* WHAT THE TASK ASKS *
Wherever a line in the records contains the word "list", return that line.
╭──
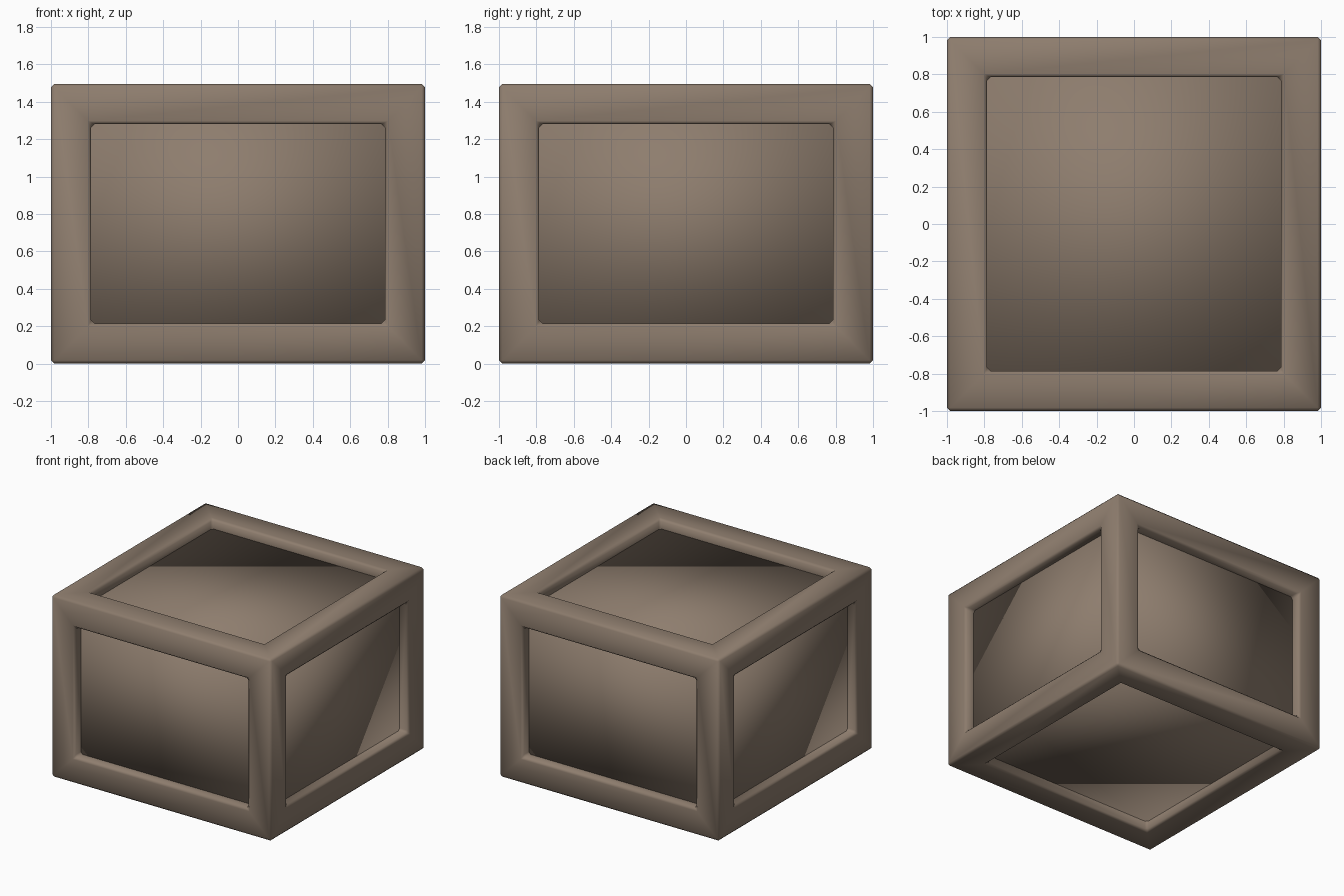
import bpy, bmesh
from mathutils import Matrix, Vector

if "Cube" in bpy.data.objects:
    bpy.data.objects.remove(bpy.data.objects["Cube"])

HEIGHT = 1.495   # crate is 2 x 2 x HEIGHT
RIM = 0.215      # width of the frame bars
DEPTH = 0.08     # how far the panels are set back
BEVEL = 0.018


def material(name, color):
    mat = bpy.data.materials.new(name)
    mat.diffuse_color = (*color, 1)
    mat.use_nodes = True
    mat.node_tree.nodes["Principled BSDF"].inputs["Base Color"].default_value = mat.diffuse_color
    return mat


def box(size):
    bm = bmesh.new()
    bmesh.ops.create_cube(bm, size=1)
    bmesh.ops.scale(bm, vec=size, verts=bm.verts)
    bmesh.ops.translate(bm, vec=(0, 0, HEIGHT / 2), verts=bm.verts)
    return bm


def finish(bm, name, mat):
    mesh = bpy.data.meshes.new(name)
    for f in bm.faces:
        f.smooth = True
    bm.to_mesh(mesh)
    bm.free()
    obj = bpy.data.objects.new(name, mesh)
    bpy.context.collection.objects.link(obj)
    mesh.materials.append(mat)
    return obj


wood = material("wood", (0.27, 0.205, 0.155))

# Frame: inset every side, push the panel openings inward, bevel all but the recess floor
bm = box((2, 2, HEIGHT))
sides = list(bm.faces)
bmesh.ops.inset_individual(bm, faces=sides, thickness=RIM, use_even_offset=True)
floors = []
for face in sides:
    normal = face.normal.copy()
    new = bmesh.ops.extrude_discrete_faces(bm, faces=[face])["faces"][0]
    bmesh.ops.translate(bm, vec=-normal * DEPTH, verts=new.verts)
    floors.append(new)
bmesh.ops.delete(bm, geom=floors, context='FACES_ONLY')
bm.normal_update()
creases = [e for e in bm.edges
           if len(e.link_faces) == 2 and e.calc_face_angle(0) > 0.5]
bmesh.ops.bevel(bm, geom=creases, offset=BEVEL, segments=1, profile=0.5,
                affect='EDGES', clamp_overlap=True)
finish(bm, "crate_frame", wood)

# Panels: one inner box seen through all six openings
finish(box((2 - 2 * DEPTH, 2 - 2 * DEPTH, HEIGHT - 2 * DEPTH)), "crate_panels", wood)
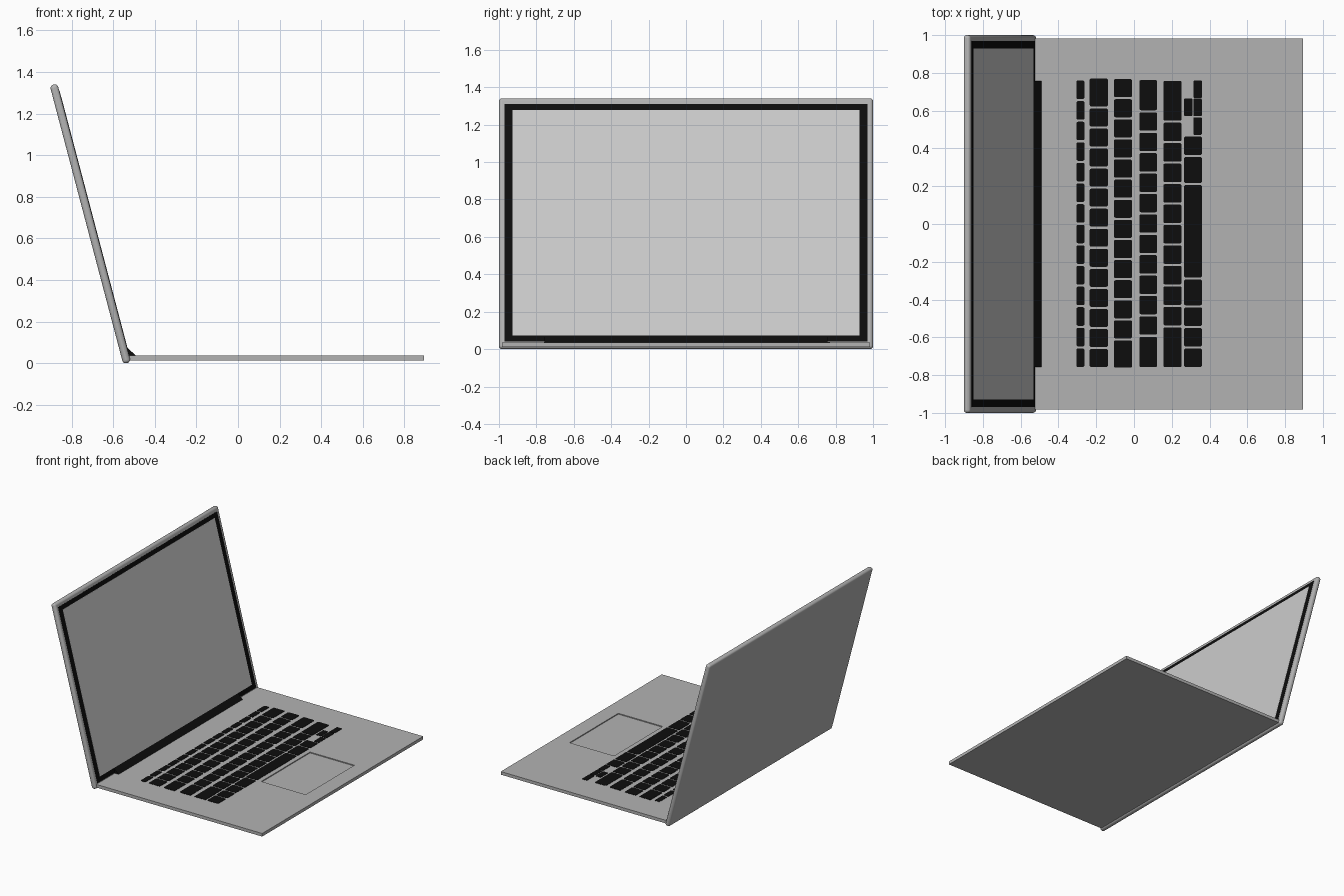
import bpy, bmesh, math
from mathutils import Matrix, Vector

if "Cube" in bpy.data.objects:
    bpy.data.objects.remove(bpy.data.objects["Cube"])


def material(name, v):
    m = bpy.data.materials.new(name)
    m.diffuse_color = (v, v, v, 1)
    m.use_nodes = True
    m.node_tree.nodes["Principled BSDF"].inputs["Base Color"].default_value = m.diffuse_color
    return m


BODY = material("body_grey", 0.45)
BLACK = material("black", 0.004)


def finish(name, bm, mat=None):
    bmesh.ops.recalc_face_normals(bm, faces=bm.faces)
    me = bpy.data.meshes.new(name)
    bm.to_mesh(me)
    bm.free()
    ob = bpy.data.objects.new(name, me)
    bpy.context.collection.objects.link(ob)
    if mat:
        me.materials.append(mat)
    return ob


def add_box(bm, lo, hi, corner=0.0):
    """Box between two corners, optionally with rounded vertical edges."""
    lo, hi = Vector(lo), Vector(hi)
    mtx = Matrix.Translation((lo + hi) / 2) @ Matrix.Diagonal((*(hi - lo), 1))
    verts = bmesh.ops.create_cube(bm, size=1, matrix=mtx)["verts"]
    if corner:
        edges = [e for e in {e for v in verts for e in v.link_edges}
                 if abs(e.verts[0].co.z - e.verts[1].co.z) > 1e-4]
        bmesh.ops.bevel(bm, geom=edges, offset=corner, segments=3,
                        profile=0.5, affect='EDGES')


def box(name, lo, hi, mat=None, corner=0.0):
    bm = bmesh.new()
    add_box(bm, lo, hi, corner)
    return finish(name, bm, mat)


# Base slab with a shallow trackpad recess
TOP = 0.036
base = box("base", (-0.53, -0.983, 0.012), (0.895, 0.983, TOP), BODY)
cutter = box("trackpad_cutter", (0.395, -0.28, TOP - 0.007), (0.775, 0.315, 0.1))
cutter.hide_render = True
cutter.hide_viewport = True
cut = base.modifiers.new("trackpad_recess", 'BOOLEAN')
cut.operation = 'DIFFERENCE'
cut.object = cutter
cut.solver = 'EXACT'

# Keyboard: each row is (x range, y range, relative key widths)
GAP = 0.011
rows = [
    (-0.305, -0.262, 0.76, -0.757, [1] * 14),
    (-0.235, -0.138, 0.77, -0.757, [1.55] + [1] * 13),
    (-0.107, -0.01, 0.767, -0.76, [1] * 13 + [1.5]),
    (0.028, 0.123, 0.762, -0.757, [1.65] + [1] * 11 + [1.65]),
    (0.155, 0.252, 0.757, -0.757, [2.15] + [1] * 10 + [2.15]),
    (0.265, 0.36, 0.463, -0.757, [1, 1.4, 5, 1.4, 1, 1, 1]),
]
bm = bmesh.new()
for x0, x1, y0, y1, widths in rows:
    unit = (y0 - y1 - GAP * (len(widths) - 1)) / sum(widths)
    y = y0
    for w in widths:
        add_box(bm, (x0, y - w * unit, TOP - 0.006), (x1, y, TOP + 0.002), 0.009)
        y -= w * unit + GAP
# Arrow keys
for x0, y0 in [(0.315, 0.76), (0.265, 0.664), (0.315, 0.664), (0.315, 0.565)]:
    add_box(bm, (x0, y0 - 0.093, TOP - 0.006), (x0 + 0.044, y0, TOP + 0.002), 0.005)
finish("keys", bm, BLACK)

# Hinge cover: wedge profile extruded along y
bm = bmesh.new()
profile = [(-0.545, 0.02), (-0.534, 0.076), (-0.49, 0.036), (-0.49, 0.02)]
face = bm.faces.new([bm.verts.new((x, -0.757, z)) for x, z in profile])
ext = bmesh.ops.extrude_face_region(bm, geom=[face])["geom"]
bmesh.ops.translate(bm, vec=(0, 1.514, 0),
                    verts=[g for g in ext if isinstance(g, bmesh.types.BMVert)])
finish("hinge_cover", bm, BLACK)

# Lid, bezel and screen, built upright and tilted back together
TILT = Matrix.Translation((-0.71, 0, 0.67)) @ Matrix.Rotation(math.radians(-14.78), 4, 'Y')
lid = box("lid", (-0.019, -1, -0.692), (0.019, 1, 0.692), BODY)
bev = lid.modifiers.new("rounded_edges", 'BEVEL')
bev.width = 0.016
bev.segments = 4
bezel = box("bezel", (0.01, -0.97, -0.657), (0.02, 0.97, 0.657), BLACK)
screen = box("screen", (0.012, -0.928, -0.622), (0.021, 0.928, 0.624))
for ob in (lid, bezel, screen):
    ob.data.transform(TILT)

# Smooth the rounded lid rim
bpy.context.view_layer.objects.active = lid
lid.select_set(True)
bpy.ops.object.shade_smooth_by_angle(angle=math.radians(35))
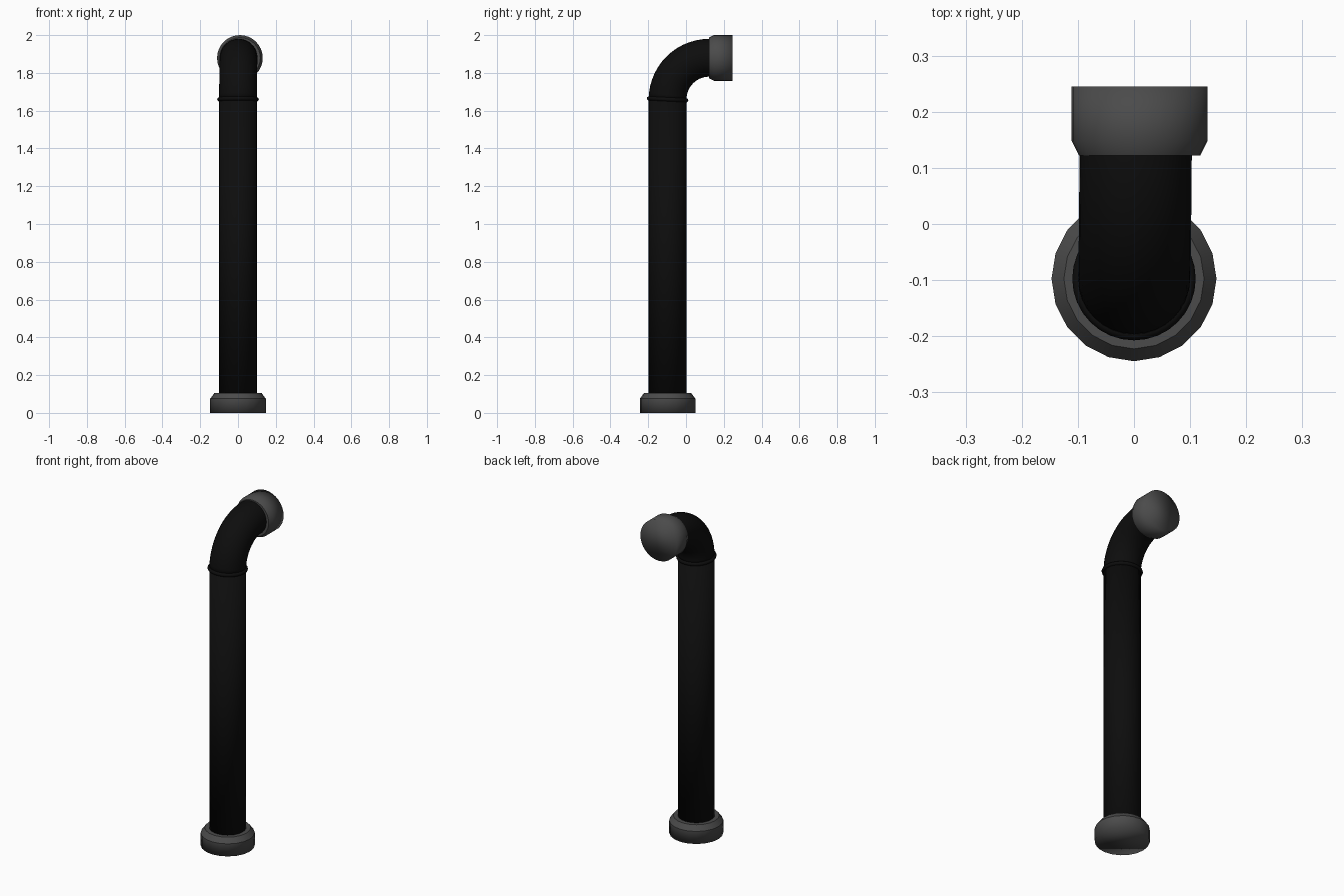
import bpy
import bmesh
from math import cos, sin, pi, radians
from mathutils import Matrix, Vector

cube = bpy.data.objects.get("Cube")
if cube:
    bpy.data.objects.remove(cube, do_unlink=True)


def make_material(name, value):
    mat = bpy.data.materials.new(name)
    mat.use_nodes = True
    colour = (value, value, value, 1)
    mat.diffuse_color = colour
    bsdf = mat.node_tree.nodes["Principled BSDF"]
    bsdf.inputs["Base Color"].default_value = colour
    bsdf.inputs["Roughness"].default_value = 0.6
    return mat


black = make_material("black pipe", 0.004)
grey = make_material("dark grey fitting", 0.07)


def tube(name, rings, sides, mat):
    """Skin a list of (centre, tilt towards +y, radius) rings and cap both ends."""
    bm = bmesh.new()
    loops = []
    for centre, tilt, radius in rings:
        turn = Matrix.Rotation(-tilt, 3, "X")
        loops.append([
            bm.verts.new(Vector(centre) + turn @ Vector(
                (radius * cos(2 * pi * i / sides), radius * sin(2 * pi * i / sides), 0)))
            for i in range(sides)])
    for low, high in zip(loops, loops[1:]):
        for i in range(sides):
            j = (i + 1) % sides
            bm.faces.new((low[i], low[j], high[j], high[i]))
    bm.faces.new(loops[0][::-1])
    bm.faces.new(loops[-1])
    bmesh.ops.recalc_face_normals(bm, faces=bm.faces)
    # Chamfers stay crisp, while the outer rims blend softly into the end caps
    for face in bm.faces:
        face.smooth = True
    for edge in bm.edges:
        edge.smooth = not radians(30) < edge.calc_face_angle(0) < radians(80)
    mesh = bpy.data.meshes.new(name)
    bm.to_mesh(mesh)
    bm.free()
    mesh.materials.append(mat)
    obj = bpy.data.objects.new(name, mesh)
    bpy.context.collection.objects.link(obj)
    return obj


PIPE_Y, JOINT_Z = -0.0975, 1.66
PIPE_R, BEND_R = 0.1, 0.22

# Upright pipe
tube("upright_pipe", [((0, PIPE_Y, z), 0, PIPE_R) for z in (0.02, JOINT_Z)], 32, black)

# Quarter bend with a short straight run into the outlet fitting
bend = []
for k in range(15):
    a = pi / 2 * k / 14
    bend.append(((0.003 * k / 14, PIPE_Y + BEND_R * (1 - cos(a)),
                  JOINT_Z + BEND_R * sin(a)), a, PIPE_R))
bend.append(((0.003, 0.2, JOINT_Z + BEND_R), pi / 2, PIPE_R))
tube("elbow_pipe", bend, 32, black)

# Rounded seam ring between pipe and elbow
bpy.ops.mesh.primitive_torus_add(
    major_radius=0.099, minor_radius=0.011, major_segments=32, minor_segments=10,
    location=(0, PIPE_Y, JOINT_Z), rotation=(radians(-3), 0, 0))
ring = bpy.context.object
ring.name = "seam_ring"
ring.data.materials.append(black)
bpy.ops.object.shade_smooth()

# Base collar with chamfered top
tube("base_collar", [((0, PIPE_Y, z), 0, r) for z, r in
                     ((0, 0.147), (0.075, 0.147), (0.105, 0.125))], 20, grey)

# Outlet collar, chamfered where the elbow enters
tube("outlet_collar", [((0.01, y, 1.879), pi / 2, r) for y, r in
                       ((0.122, 0.108), (0.148, 0.121), (0.245, 0.121))], 32, grey)
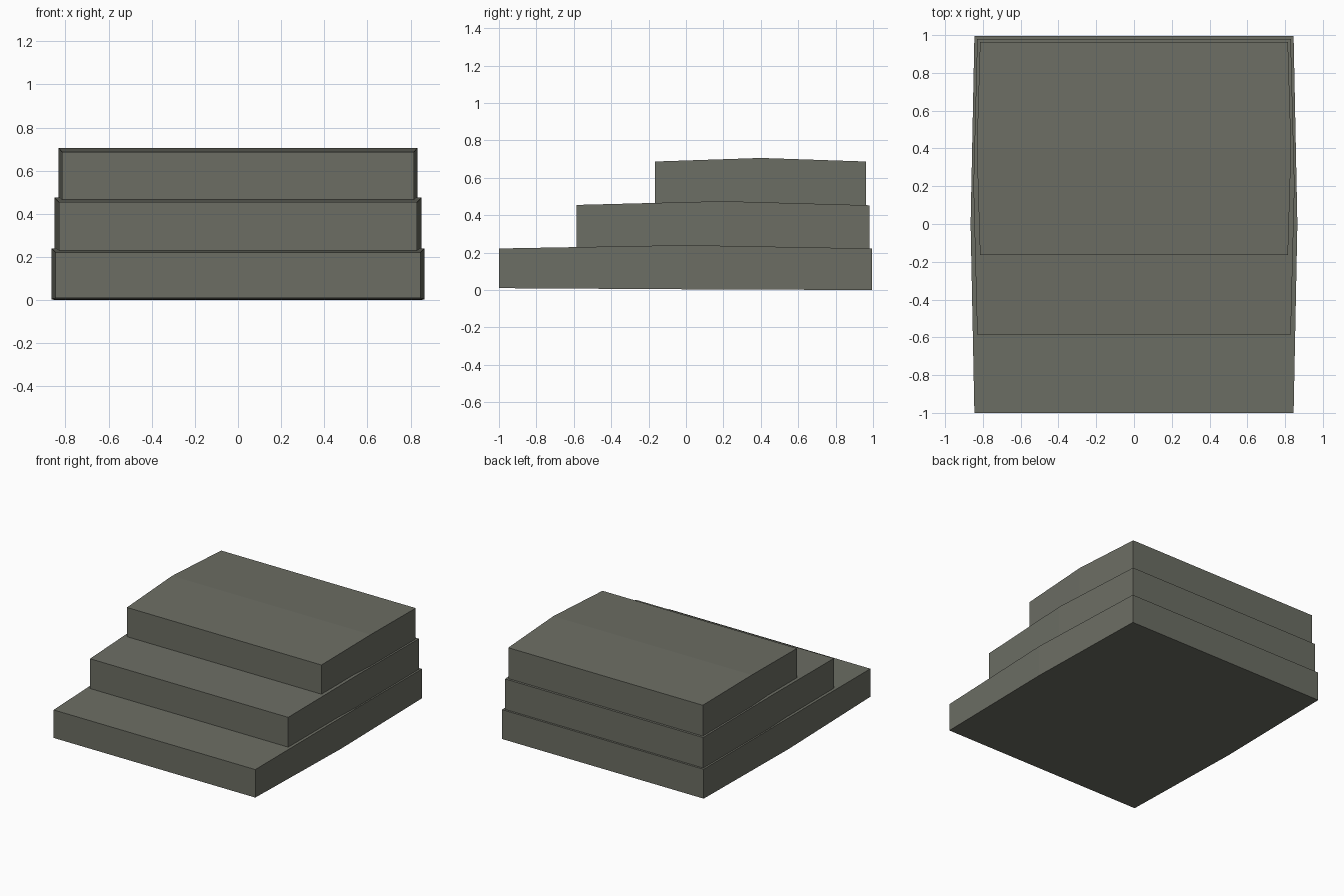
import bpy
import bmesh

cube = bpy.data.objects.get("Cube")
if cube:
    bpy.data.objects.remove(cube, do_unlink=True)

# Weathered grey-green stone
stone = bpy.data.materials.new("grey_green_stone")
stone.use_nodes = True
colour = (0.15, 0.155, 0.127, 1.0)
stone.diffuse_color = colour
stone.node_tree.nodes["Principled BSDF"].inputs["Base Color"].default_value = colour


def slab(name, sections):
    """Bridge rectangular cross-sections (y, half width, bottom, top) into a slab."""
    bm = bmesh.new()
    rings = [[bm.verts.new(co) for co in ((-w, y, lo), (w, y, lo), (w, y, hi), (-w, y, hi))]
             for y, w, lo, hi in sections]
    for a, b in zip(rings, rings[1:]):
        for i in range(4):
            j = (i + 1) % 4
            bm.faces.new((a[i], a[j], b[j], b[i]))
    bm.faces.new(rings[0])
    bm.faces.new(rings[-1])
    bmesh.ops.recalc_face_normals(bm, faces=bm.faces)
    mesh = bpy.data.meshes.new(name)
    bm.to_mesh(mesh)
    bm.free()
    mesh.materials.append(stone)
    obj = bpy.data.objects.new(name, mesh)
    bpy.context.collection.objects.link(obj)
    return obj


# Each step bulges slightly at its middle section
slab("bottom_step", [(-1.0, 0.845, 0.01, 0.222), (0.0, 0.865, 0.004, 0.24), (0.995, 0.845, 0.0, 0.222)])
slab("middle_step", [(-0.585, 0.83, 0.215, 0.455), (0.2, 0.85, 0.215, 0.475), (0.98, 0.83, 0.215, 0.453)])
slab("top_step", [(-0.165, 0.815, 0.445, 0.687), (0.4, 0.832, 0.445, 0.706), (0.963, 0.815, 0.445, 0.687)])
╰──
* YOUR RESPONSE *
sides = list(bm.faces)
    """Skin a list of (centre, tilt towards +y, radius) rings and cap both ends."""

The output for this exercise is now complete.